Graduation Year


Document Type




Degree Name

Doctor of Philosophy (Ph.D.)

Degree Granting Department


Major Professor

John K. Cochran, Ph.D.

Co-Major Professor

M. Dwayne Smith, Ph.D.

Committee Member

Wilson R. Palacios, Ph.D.

Committee Member

Lyndsay N. Boggess, Ph.D.


Capital Sentencing, Qualitative Hypothesis Testing, Analytic Induction

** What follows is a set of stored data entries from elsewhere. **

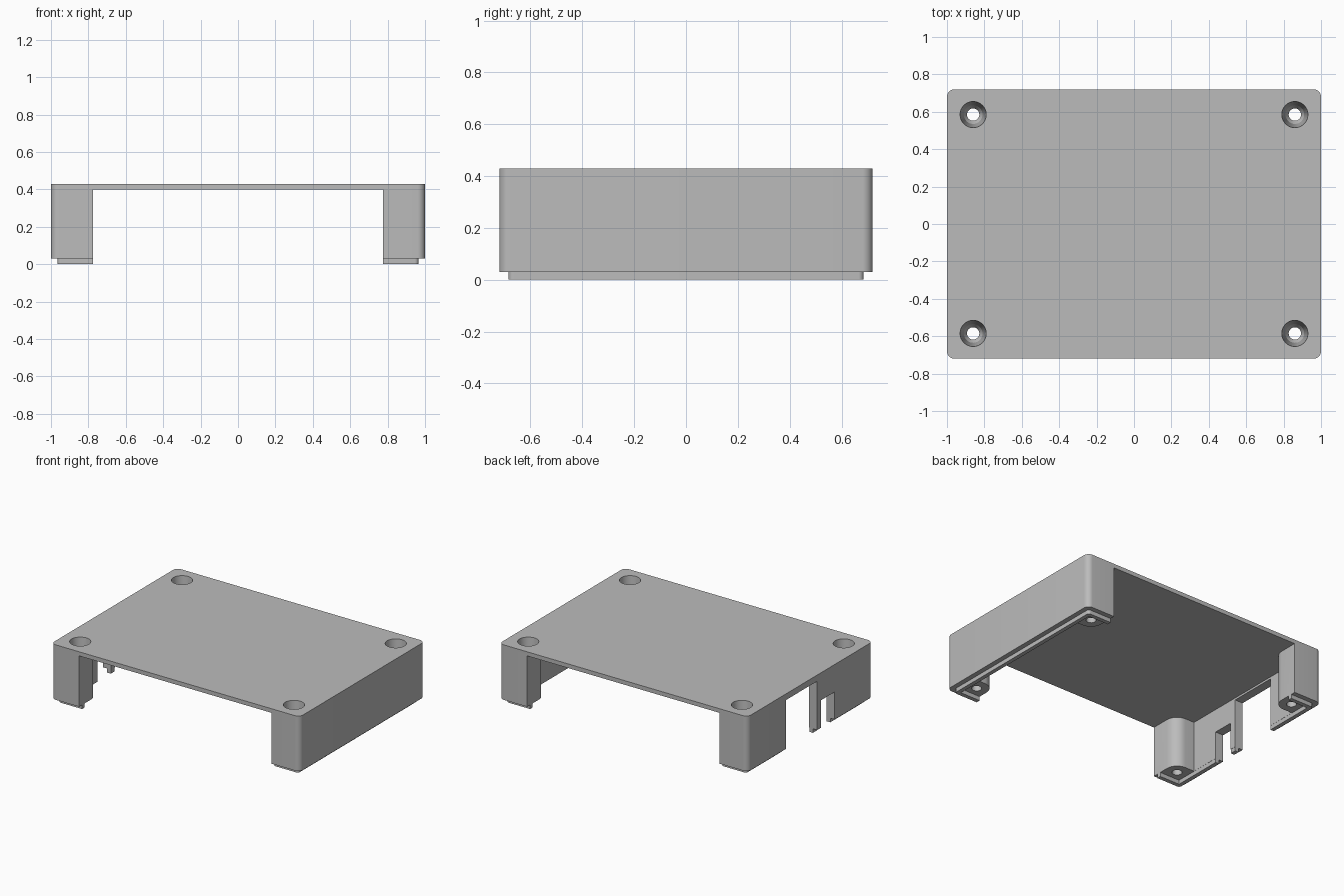
import bpy
import bmesh
from math import pi, cos, sin, radians

old = bpy.data.objects.get("Cube")
if old:
    bpy.data.objects.remove(old, do_unlink=True)

# Overall sizes
HALF_X, HALF_Y, TOP = 1.0, 0.72, 0.43
LIP_H, LIP_IN, WALL = 0.03, 0.035, 0.065
PLATE_UNDER = 0.40
HOLE_X, HOLE_Y, POST_R = 0.86, 0.585, 0.085

grey = bpy.data.materials.new("plain grey")
grey.use_nodes = True
grey.diffuse_color = (0.5, 0.5, 0.5, 1)
grey.node_tree.nodes["Principled BSDF"].inputs["Base Color"].default_value = (0.5, 0.5, 0.5, 1)


def make_object(name, bm):
    bmesh.ops.recalc_face_normals(bm, faces=bm.faces)
    mesh = bpy.data.meshes.new(name)
    bm.to_mesh(mesh)
    bm.free()
    mesh.materials.append(grey)
    obj = bpy.data.objects.new(name, mesh)
    bpy.context.collection.objects.link(obj)
    return obj


def prism(name, outline, z0, z1):
    bm = bmesh.new()
    face = bm.faces.new([bm.verts.new((x, y, z0)) for x, y in outline])
    new = bmesh.ops.extrude_face_region(bm, geom=[face])["geom"]
    verts = [v for v in new if isinstance(v, bmesh.types.BMVert)]
    bmesh.ops.translate(bm, verts=verts, vec=(0, 0, z1 - z0))
    return make_object(name, bm)


def box(name, x0, x1, y0, y1, z0, z1):
    return prism(name, [(x0, y0), (x1, y0), (x1, y1), (x0, y1)], z0, z1)


def four_way(quarter):
    """Mirror a first-quadrant run of points into a closed outline."""
    flip = quarter[::-1]
    return (quarter + [(-x, y) for x, y in flip]
            + [(-x, -y) for x, y in quarter] + [(x, -y) for x, y in flip])


def arc(cx, cy, r, a0, a1, steps=8):
    angles = [a0 + (a1 - a0) * i / steps for i in range(steps + 1)]
    return [(cx + r * cos(a), cy + r * sin(a)) for a in angles]


def rounded(hx, hy, r):
    return four_way(arc(hx - r, hy - r, r, 0, pi / 2))


def turned(name, profile, cx, cy, sides=32):
    """Solid of revolution from (radius, height) pairs."""
    bm = bmesh.new()
    rings = [[bm.verts.new((cx + r * cos(2 * pi * i / sides),
                            cy + r * sin(2 * pi * i / sides), z))
              for i in range(sides)] for r, z in profile]
    for low, high in zip(rings, rings[1:]):
        for i in range(sides):
            j = (i + 1) % sides
            bm.faces.new((low[i], low[j], high[j], high[i]))
    bm.faces.new(rings[0])
    bm.faces.new(rings[-1])
    return make_object(name, bm)


def combine(target, tool, operation):
    mod = target.modifiers.new(tool.name, "BOOLEAN")
    mod.operation, mod.solver, mod.object = operation, "EXACT", tool
    bpy.context.view_layer.objects.active = target
    bpy.ops.object.modifier_apply(modifier=mod.name)
    bpy.data.objects.remove(tool, do_unlink=True)


# Outer body with the stepped lip underneath
cover = prism("case_cover", rounded(HALF_X, HALF_Y, 0.04), LIP_H, TOP)
lip = prism("lip", rounded(HALF_X - LIP_IN, HALF_Y - LIP_IN, 0.02), 0, 0.1)
combine(cover, lip, "UNION")

# Inside space, open at front and back, leaving rounded corner posts
inner_x = HALF_X - WALL
quarter = [(inner_x, HOLE_Y - POST_R)]
quarter += arc(HOLE_X, HOLE_Y, POST_R, -pi / 2, -pi)
quarter += [(HOLE_X - POST_R, 1.0)]
combine(cover, prism("inside", four_way(quarter), -0.2, PLATE_UNDER), "DIFFERENCE")

# Post undersides sit level with the wall step
inner_y = HALF_Y - WALL
combine(cover, box("post_recess", -inner_x - 0.001, inner_x + 0.001,
                   -inner_y, inner_y, -0.2, LIP_H), "DIFFERENCE")

# Port openings in the right wall, with a thin strip between them
for name, y0, y1, z1 in (("wide_port", -0.08, 0.28, 0.385), ("small_port", -0.28, -0.125, 0.23)):
    combine(cover, box(name, -1.1, -0.9, y0, y1, -0.2, z1), "DIFFERENCE")

# Tapered screw holes through the posts
screw = [(0.033, -0.1), (0.033, 0.09), (0.05, 0.12), (0.07, TOP), (0.07, TOP + 0.1)]
for sx in (-1, 1):
    for sy in (-1, 1):
        combine(cover, turned("screw_hole", screw, sx * HOLE_X, sy * HOLE_Y), "DIFFERENCE")

# Smooth shading on the curves
bpy.ops.object.select_all(action="DESELECT")
cover.select_set(True)
bpy.context.view_layer.objects.active = cover
bpy.ops.object.shade_smooth_by_angle(angle=radians(25))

Despite positive steps toward the suppression of racial discrimination in the United States capital punishment process, the enduring effects of a cultural legacy of Black oppression (e.g., slavery; segregation; lynching) and historic and systemic racial discrimination in the criminal justice system have persisted to the present day. The purpose of the current study is to explore whether this enduring cultural legacy still exists by examining whether juries in rape-involved capital murder trials in North Carolina are more likely to recommend a sentence of death when the defendant is a Black male and the victim is a White female (compared to White male victims and White female victims). Within an analytic induction framework, the current study utilizes qualitative hypothesis testing to critically test each of the rape-involved homicide cases in an effort to elucidate the legal (e.g., circumstances of the case) and extra-legal (e.g., race of the defendant and victim, respectively; multiple dimensions of the ECL) factors that influence death sentence recommendations in North Carolina during this time period. The qualitative analysis involves the comprehensive reading and documentation of case narratives and newspaper articles in which I re-sort (i.e., reclassify) the hypothesis-supporting, hypothesis-non-supporting, and hypothesis-rejecting cases while considering the salient circumstances of the trial (e.g., aggravating circumstances; perceived brutality of the crimes committed) and the influence of multiple dimensions of the ECL (e.g., the liberation hypothesis; credibility of the White female victim). Findings from the qualitative analysis failed to show support for the ECL hypothesis (24.1% of trials showed support for the hypothesis, 19% of trials rejected the hypothesis, 57% of trials did not show support for or reject the hypothesis). While the findings did not show support for the ECL hypothesis in any context, the rich information uncovered in the extensive review of LexisNexis case narratives and newspaper articles that had a direct bearing on the qualitative findings and interpretations that could not be identified in a quantitative approach to the data (e.g., a juror’s expression of racial attitudes that was the single greatest piece of evidence showing support for the ECL; detailed descriptions of especially brutal trial circumstances that may have influenced jury sentencing decisions; the perceived credibility or chastity of the victim; the inclusion of relevant trials and exclusion of trials not appropriate for analysis) demonstrates the value of a qualitative approach to the study of racial discrimination in jury sentencing decisions.